Coordinator: Dr Alessandro Liuti
Since 9/11, attention has turned to the security of our public spaces. The 2017 Bourke St Mall attack in Melbourne has changed the physical and psychological spaces of the city, with designers, engineers and government now called upon to deliver a public domain safe from random attacks. The initial responses were quickly conceived, manifesting in the scattering of concrete blobs throughout the streets. Is there a way to rethink this problem? Are these countermeasures really necessary, or could security be embedded in our cities by more integrated design practices? This studio will explore how landscape architecture can ‘design’ for an increased security of urban spaces, aiming to test a range of performative (i.e. climatic, sensorial, functional), material (i.e. concrete, timber, synthetic materials) and formal possibilities (i.e. design of bespoke elements vs morular/repeatable elements).
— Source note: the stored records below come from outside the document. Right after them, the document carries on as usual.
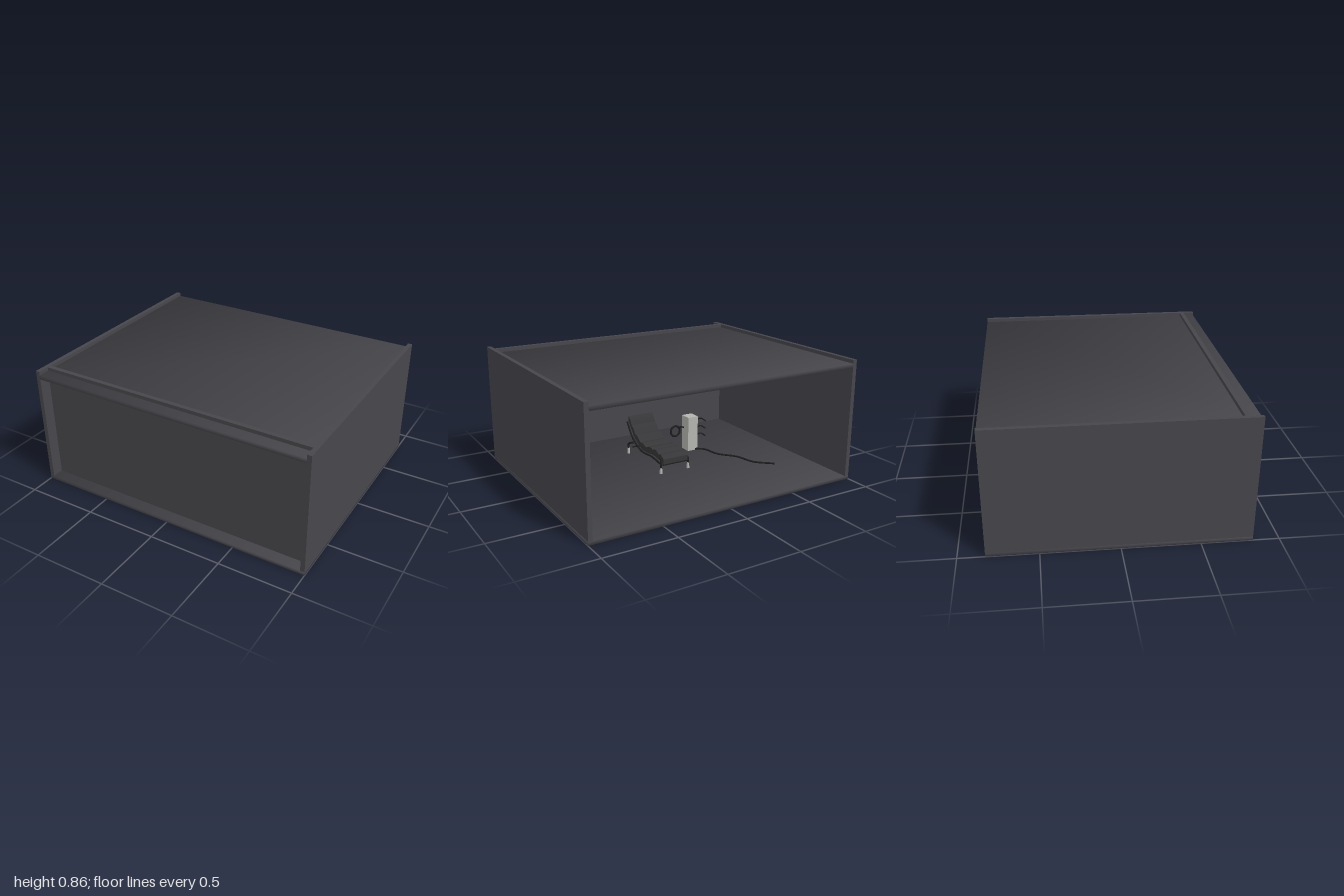
import * as THREE from 'three';

const material = (name, color, side = THREE.FrontSide) => {
  const m = new THREE.MeshStandardMaterial({ color, side });
  m.name = name;
  return m;
};

export function createModel() {
  const model = new THREE.Group();
  model.name = 'openRoom';
  const shell = material('charcoal shell', 0x47464b);
  const leather = material('dark upholstery', 0x363638);
  const black = material('black tubing', 0x1e1e20);
  const grey = material('light grey casing', 0xb4b4b0);

  const add = (name, geometry, mat, parent = model) => {
    const mesh = new THREE.Mesh(geometry, mat);
    mesh.name = name;
    parent.add(mesh);
    return mesh;
  };

  // Box given by its lower and upper corners
  const box = (name, a, b, mat, parent) => {
    const mesh = add(name, new THREE.BoxGeometry(b[0] - a[0], b[1] - a[1], b[2] - a[2]), mat, parent);
    mesh.position.set((a[0] + b[0]) / 2, (a[1] + b[1]) / 2, (a[2] + b[2]) / 2);
    return mesh;
  };

  // Smooth shading across the corners of a slab
  const soften = (mesh) => {
    const { position: p, normal: n } = mesh.geometry.attributes;
    const k = 1 / Math.sqrt(3);
    for (let i = 0; i < p.count; i++) {
      n.setXYZ(i, Math.sign(p.getX(i)) * k, Math.sign(p.getY(i)) * k, Math.sign(p.getZ(i)) * k);
    }
  };

  const tube = (name, points, radius, mat, parent) => {
    const curve = new THREE.CatmullRomCurve3(points.map((p) => new THREE.Vector3(...p)));
    return add(name, new THREE.TubeGeometry(curve, 24, radius, 8), mat, parent);
  };

  // Shell, open at the back
  soften(box('floor', [-1, 0, -0.83], [1, 0.025, 0.83], shell));
  soften(box('ceiling', [-0.97, 0.8, -0.83], [0.97, 0.83, 0.83], shell));
  box('frontPanel', [-0.97, 0.025, 0.72], [0.97, 0.855, 0.75], shell);
  for (const s of [-1, 1]) {
    const wall = box(s > 0 ? 'leftWall' : 'rightWall', [-0.015, 0.025, -0.83], [0.015, 0.855, 0.83], shell);
    wall.position.x = s * 0.985;
  }

  // Ribbed lounge cushion, extruded across its width
  const lounge = new THREE.Group();
  lounge.name = 'lounge';
  model.add(lounge);
  const spine = new THREE.CatmullRomCurve3([
    new THREE.Vector3(0, 0.11, -0.15), new THREE.Vector3(0, 0.135, -0.02),
    new THREE.Vector3(0, 0.125, 0.15), new THREE.Vector3(0, 0.19, 0.28),
    new THREE.Vector3(0, 0.29, 0.37),
  ]);
  const profile = new THREE.Shape();
  const steps = 56, ribs = 7;
  const edge = [];
  for (let i = 0; i <= steps; i++) {
    const p = spine.getPoint(i / steps);
    const bulge = 0.022 + 0.014 * Math.abs(Math.sin((i / steps) * Math.PI * ribs));
    edge.push(new THREE.Vector2(-p.z, p.y + bulge));
  }
  for (let i = steps; i >= 0; i -= 4) {
    const p = spine.getPoint(i / steps);
    edge.push(new THREE.Vector2(-p.z, p.y - 0.015));
  }
  profile.setFromPoints(edge);
  const cushion = new THREE.ExtrudeGeometry(profile, { depth: 0.2, bevelEnabled: false });
  cushion.translate(0, 0, -0.1);
  cushion.rotateY(Math.PI / 2);
  add('cushion', cushion, leather, lounge);

  // Lounge frame, legs and feet
  for (const s of [-1, 1]) {
    tube('sideRail', [[s * 0.11, 0.09, -0.15], [s * 0.11, 0.11, 0], [s * 0.11, 0.105, 0.15],
      [s * 0.11, 0.17, 0.29], [s * 0.11, 0.27, 0.37]], 0.007, black, lounge);
    for (const z of [-0.135, 0.35]) {
      tube('leg', [[s * 0.1, 0.13, z * 0.8], [s * 0.112, 0.1, z], [s * 0.112, 0.05, z]], 0.007, black, lounge);
      const foot = add('foot', new THREE.CylinderGeometry(0.008, 0.011, 0.045, 10), grey, lounge);
      foot.position.set(s * 0.112, 0.0475, z);
    }
  }
  for (const z of [-0.145, 0.3]) {
    tube('crossBar', [[-0.11, 0.09, z], [0, 0.09, z], [0.11, 0.09, z]], 0.006, black, lounge);
  }

  // Cabinet beside the lounge with jointed arms and a ring
  const cabinet = new THREE.Group();
  cabinet.name = 'cabinet';
  model.add(cabinet);
  box('cabinetBody', [-0.385, 0.025, 0.16], [-0.3, 0.29, 0.25], grey, cabinet);
  for (let i = 0; i < 3; i++) {
    const y = 0.12 + i * 0.06;
    tube('thinArm', [[-0.38, y, 0.2], [-0.43, y + 0.02, 0.19], [-0.47, y - 0.005, 0.18]], 0.005, black, cabinet);
  }
  const ring = add('ring', new THREE.TorusGeometry(0.04, 0.008, 8, 24), black, cabinet);
  ring.position.set(-0.24, 0.17, 0.25);
  tube('ringArm', [[-0.3, 0.2, 0.22], [-0.28, 0.2, 0.24], [-0.27, 0.19, 0.25]], 0.006, black, cabinet);

  // Cable trailing across the floor
  tube('cable', [[-0.36, 0.032, 0.17], [-0.42, 0.032, 0.12], [-0.45, 0.032, -0.02],
    [-0.54, 0.032, -0.14], [-0.58, 0.032, -0.29], [-0.69, 0.032, -0.4]], 0.007, black);

  return model;
}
This topic raises many questions to explore. For example “Can security factors inform design during early design stages?” “What is the difference between a place that is simply crowded and a place for events?” “How do designers account for different levels of risk (i.e. the likelihood of a terrorist attack vs an accident)?” Working in partnership with Arup ‐ an international leader in engineering and design ‐ this elective will explore a range of different spatial security scenarios within the city of Melbourne. Students will develop a security-conscious design response, with a focus on materiality and construction – as well as a multi‐objective design performance, which addresses security, micro‐climate, sensory experience, and functionality. Can we design safety without just fortifying places?